Last May, the FDA released an updated safety communication regarding gadolinium. This isn’t the first warning about the dye. In fact, the agency has been warning against the chemical for years. In 2010, the FDA changed warnings on all gadolinium dye. The new warnings said that injecting could increase the risk of nephrogenic systemic fibrosis (NSF). NSF is a serious condition that causes muscle weakness, swelling and tightening of the skin, bone pain, reduced organ function, and other side effects. Patients at risk for kidney disease developed NSF after injected with gadolinium.
Another issue with gadolinium besides NSF is retention in the body. Manufacturers still say that the kidneys and urine flush gadolinium out of the body within a few days.

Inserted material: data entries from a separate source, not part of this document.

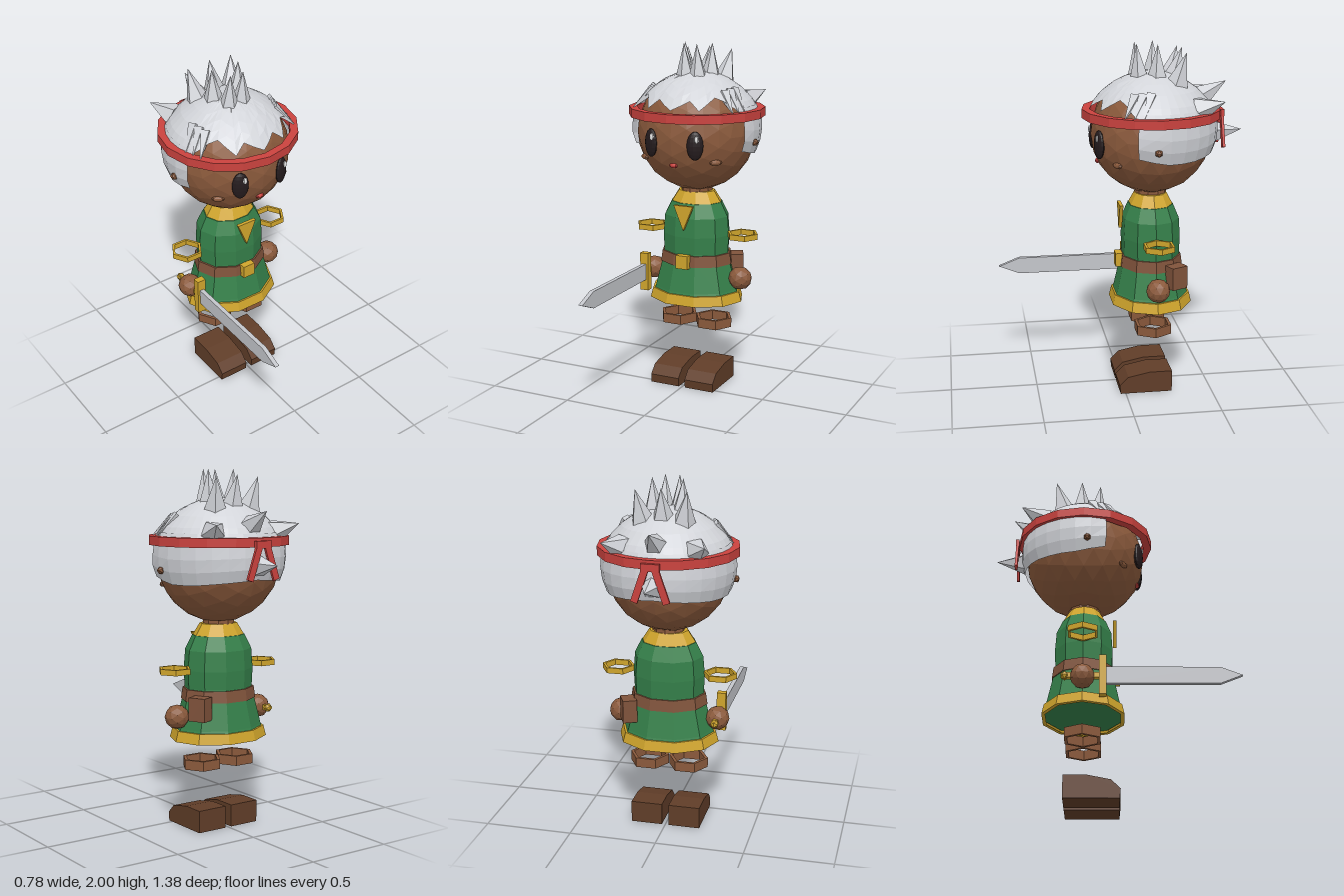
import * as THREE from 'three';

const CZ = -0.17;          // body axis
const HEAD_Y = 1.5, HEAD_R = 0.34;

const mat = (name, color) =>
  new THREE.MeshStandardMaterial({ name, color, flatShading: true, side: THREE.DoubleSide });

// Horizontal radius of the hair at a given height
const HAIR = [[1.85, 0], [1.835, 0.1], [1.79, 0.2], [1.73, 0.28], [1.65, 0.345], [1.58, 0.373], [1.48, 0.373], [1.38, 0.338]];
function hairRadius(y) {
  for (let i = 1; i < HAIR.length; i++) {
    const [y0, r0] = HAIR[i - 1], [y1, r1] = HAIR[i];
    if (y >= y1) return r0 + (r1 - r0) * (y0 - y) / (y0 - y1);
  }
  return HAIR[HAIR.length - 1][1];
}

// Hair sheet between two angles (0 = front), from a top height to a lower edge that varies with the angle
function hairSheet(a0, a1, cols, rows, top, power, bottom) {
  const pos = [], idx = [];
  for (let c = 0; c <= cols; c++) {
    const a = a0 + (a1 - a0) * c / cols;
    for (let k = 0; k <= rows; k++) {
      const y = top + (bottom(a) - top) * Math.pow(k / rows, power);
      const r = hairRadius(y), t = THREE.MathUtils.degToRad(a);
      pos.push(r * Math.sin(t), y, CZ + r * Math.cos(t));
      if (c < cols && k < rows) {
        const p = c * (rows + 1) + k, q = p + rows + 1;
        idx.push(p, p + 1, q, q, p + 1, q + 1);
      }
    }
  }
  const g = new THREE.BufferGeometry();
  g.setAttribute('position', new THREE.Float32BufferAttribute(pos, 3));
  g.setIndex(idx);
  g.computeVertexNormals();
  return g;
}

// Ten-sided body of revolution, flattened front to back
function bodyLathe(profile) {
  const g = new THREE.LatheGeometry(profile.map(p => new THREE.Vector2(...p)), 10, Math.PI / 2);
  return g.scale(1, 1, 0.83).translate(0, 0, CZ);
}

// Flat hexagonal ring lying level, corners on the x axis
function hexRing(outer, inner, height) {
  const hex = (r, P) => {
    const p = new P();
    for (let i = 0; i < 6; i++) p[i ? 'lineTo' : 'moveTo'](r * Math.cos(i * Math.PI / 3), r * Math.sin(i * Math.PI / 3));
    p.closePath();
    return p;
  };
  const s = hex(outer, THREE.Shape);
  s.holes.push(hex(inner, THREE.Path));
  return new THREE.ExtrudeGeometry(s, { depth: height, bevelEnabled: false })
    .translate(0, 0, -height / 2).rotateX(-Math.PI / 2);
}

// Extruded outline drawn in (z, y), spread along x and centred on x = 0
function sideExtrude(points, width) {
  const s = new THREE.Shape(points.map(p => new THREE.Vector2(...p)));
  return new THREE.ExtrudeGeometry(s, { depth: width, bevelEnabled: false })
    .translate(0, 0, -width / 2).rotateY(-Math.PI / 2);
}

const faceZ = (x, y) => CZ + Math.sqrt(HEAD_R ** 2 - x ** 2 - (y - HEAD_Y) ** 2);

export function createModel() {
  const skin = mat('skin', 0x8b5a3c), leather = mat('leather', 0x80533b), boot = mat('boot', 0x603d28);
  const green = mat('green cloth', 0x35804a), gold = mat('gold', 0xd0a52c), red = mat('red', 0xca423e);
  const hair = mat('silver hair', 0xd2d4d9), steel = mat('steel', 0xc3c5ca);
  const black = mat('eye black', 0x241b1d), white = mat('eye highlight', 0xe6e6e6);

  const model = new THREE.Group();
  model.name = 'swordBearer';
  const add = (name, geo, material, x = 0, y = 0, z = 0) => {
    const m = new THREE.Mesh(geo, material);
    m.name = name;
    m.position.set(x, y, z);
    model.add(m);
    return m;
  };
  const box = (name, material, w, h, d, x, y, z) => add(name, new THREE.BoxGeometry(w, h, d), material, x, y, z);
  const spike = (name, base, tip, r, sides = 5) => {
    const b = new THREE.Vector3(...base), t = new THREE.Vector3(...tip), d = t.clone().sub(b);
    const m = add(name, new THREE.ConeGeometry(r, d.length(), sides), hair);
    m.position.copy(b).lerp(t, 0.5);
    m.quaternion.setFromUnitVectors(new THREE.Vector3(0, 1, 0), d.normalize());
  };

  // Head and face
  add('head', new THREE.IcosahedronGeometry(HEAD_R, 3), skin, 0, HEAD_Y, CZ);
  add('mouth', new THREE.SphereGeometry(1, 8, 6).scale(0.025, 0.014, 0.014), red, 0, 1.345, faceZ(0, 1.345));
  for (const s of [-1, 1]) {
    const eye = add('eye', new THREE.SphereGeometry(1, 14, 10).scale(0.046, 0.08, 0.022), black, s * 0.135, 1.465, faceZ(0.135, 1.465));
    eye.rotation.y = s * 0.4;
    add('eyeHighlight', new THREE.SphereGeometry(1, 8, 6).scale(0.013, 0.02, 0.008), white,
      s * 0.135 + 0.016, 1.502, faceZ(0.135, 1.502) + 0.016 - s * 0.004);
    add('cheek', new THREE.SphereGeometry(1, 8, 6).scale(0.036, 0.016, 0.016), skin, s * 0.22, 1.365, faceZ(0.22, 1.365)).rotation.y = s * 0.6;
    add('ear', new THREE.IcosahedronGeometry(0.022, 0), skin, s * 0.368, 1.46, -0.15);
  }

  // Hair: crown with a jagged fringe, and a lower wrap around sides and back
  const fringe = [1.655, 1.68, 1.705, 1.655, 1.69, 1.72, 1.70, 1.66];
  add('hairCrown', hairSheet(-180, 180, 40, 5, 1.85, 1.6, a => fringe[Math.round(Math.abs(a) / 9)] ?? 1.62), hair);
  add('hairWrap', hairSheet(70, 290, 16, 4, 1.66, 1, a => {
    const f = Math.min(a - 70, 290 - a);
    return f < 25 ? 1.42 - 0.035 * f / 25 : 1.385 + 0.03 * Math.max(0, f - 50) / 60;
  }), hair);

  // Hair spikes on the crown, at the back, and side locks
  for (const s of [-1, 1]) {
    spike('crownSpike', [s * 0.04, 1.79, -0.10], [s * 0.04, 2.0, -0.08], 0.06);
    spike('crownSpike', [s * 0.075, 1.79, -0.19], [s * 0.085, 2.0, -0.19], 0.065);
    spike('crownSpike', [s * 0.11, 1.77, -0.29], [s * 0.14, 1.96, -0.34], 0.07);
    spike('backSpike', [s * 0.20, 1.66, -0.40], [s * 0.275, 1.71, -0.53], 0.075);
    for (let i = 0; i < 3; i++)
      spike('sideLock', [s * (0.24 - 0.01 * i), 1.75 - 0.005 * i, -0.13 + 0.04 * i], [s * (0.345 - 0.015 * i), 1.63, -0.07 + 0.05 * i], 0.035, 4);
  }
  spike('crownSpike', [0, 1.78, -0.29], [0, 1.97, -0.34], 0.07);
  spike('backSpike', [0, 1.68, -0.43], [0, 1.78, -0.595], 0.075);
  spike('lowBackSpike', [0, 1.49, -0.52], [0, 1.5, -0.69], 0.065);

  // Headband with its knot and tails
  add('headband', new THREE.LatheGeometry(
    [[0.345, 1.59], [0.39, 1.59], [0.39, 1.64], [0.345, 1.64], [0.345, 1.59]].map(p => new THREE.Vector2(...p)), 16), red, 0, 0, CZ);
  box('bandKnot', red, 0.1, 0.04, 0.02, 0, 1.605, -0.568);
  for (const s of [-1, 1])
    box('bandTail', red, 0.038, 0.2, 0.015, s * 0.055, 1.512, -0.568).rotation.z = s * 0.33;

  // Tunic, collar, belt and hem
  add('neck', new THREE.CylinderGeometry(0.09, 0.09, 0.1, 10), skin, 0, 1.13, CZ);
  add('tunic', bodyLathe([[0, 0.53], [0.275, 0.53], [0.255, 0.58], [0.21, 0.75], [0.2, 0.8], [0.205, 0.9], [0.196, 1.01], [0.155, 1.09], [0.1, 1.1]]), green);
  add('collar', bodyLathe([[0.1, 1.085], [0.155, 1.085], [0.11, 1.155], [0.08, 1.155]]), gold);
  add('belt', bodyLathe([[0.2, 0.73], [0.222, 0.73], [0.212, 0.795], [0.19, 0.795]]), leather);
  add('hem', bodyLathe([[0.262, 0.51], [0.288, 0.51], [0.272, 0.568], [0.25, 0.568]]), gold);
  const bib = new THREE.Shape([[-0.06, 1.09], [0, 0.945], [0.06, 1.09]].map(p => new THREE.Vector2(...p)));
  add('collarPoint', new THREE.ExtrudeGeometry(bib, { depth: 0.02, bevelEnabled: false }), gold, 0, 0, -0.006);
  box('buckle', gold, 0.075, 0.078, 0.04, 0, 0.762, 0.015);
  box('beltPouch', leather, 0.08, 0.13, 0.1, 0.205, 0.705, -0.285).rotation.y = 0.44;

  // Hands, cuffs, anklets and boots
  const bootOutline = [[-0.27, 0], [0.03, 0], [0.035, 0.05], [-0.015, 0.1], [-0.14, 0.125], [-0.27, 0.125]];
  for (const s of [-1, 1]) {
    add('hand', new THREE.IcosahedronGeometry(0.068, 1), skin, s * 0.28, 0.652, CZ);
    add('cuff', hexRing(0.093, 0.078, 0.032), gold, s * 0.293, 0.91, CZ);
    add('anklet', hexRing(0.113, 0.094, 0.055), skin, s * 0.1135, 0.373, CZ);
    add('boot', sideExtrude(bootOutline, 0.18), boot, s * 0.11, 0, 0);
  }

  // Sword held in the right hand, pointing forward
  const blade = [[-0.06, 0.605], [0.57, 0.605], [0.69, 0.653], [0.57, 0.7], [-0.06, 0.7]];
  add('blade', sideExtrude(blade, 0.025), steel, -0.282, 0, 0);
  box('guard', gold, 0.052, 0.225, 0.04, -0.282, 0.653, -0.06);
  box('grip', gold, 0.028, 0.03, 0.2, -0.282, 0.653, -0.16);
  add('pommel', new THREE.IcosahedronGeometry(0.026, 0), gold, -0.282, 0.653, -0.265);

  return model;
}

However, in 2015, the FDA announced that they were evaluating the risk of brain deposits in patients receiving repeated injections. Some studies indicate retention for years after receiving gadolinium.
The FDA says it will continue to monitor gadolinium retention and promised to update the public if necessary. However, it will not officially say there is a link between gadolinium and deposits in the body. The agency did warn doctors to be cautious in choosing dyes for patients who may be at a higher risk for gadolinium retention. These include those receiving multiple doses over the course of a lifetime, pregnant women, patients with inflammatory conditions, and children.
Free Case Evaluation
A gadolinium lawsuit may be an option for patients suffering from gadolinium retention and related complications. Gadolinium, used in dyes to increase the clarity of MRI and MRA scans, can create chemical element retention in the body, Therefore, this increases the risk of gadolinium deposition disease and nephrogenic systemic fibrosis. These conditions are accompanied with symptoms that include severe physical pain and cognitive difficulties. Affected patients and their loved ones may be able to file a lawsuit and recover damages.
For more information, contact The Michael Brady Lynch Firm. We offer free, confidential, no obligation consultations. We have over 20 years experience helping consumers injured by unsafe products manufactured by large companies.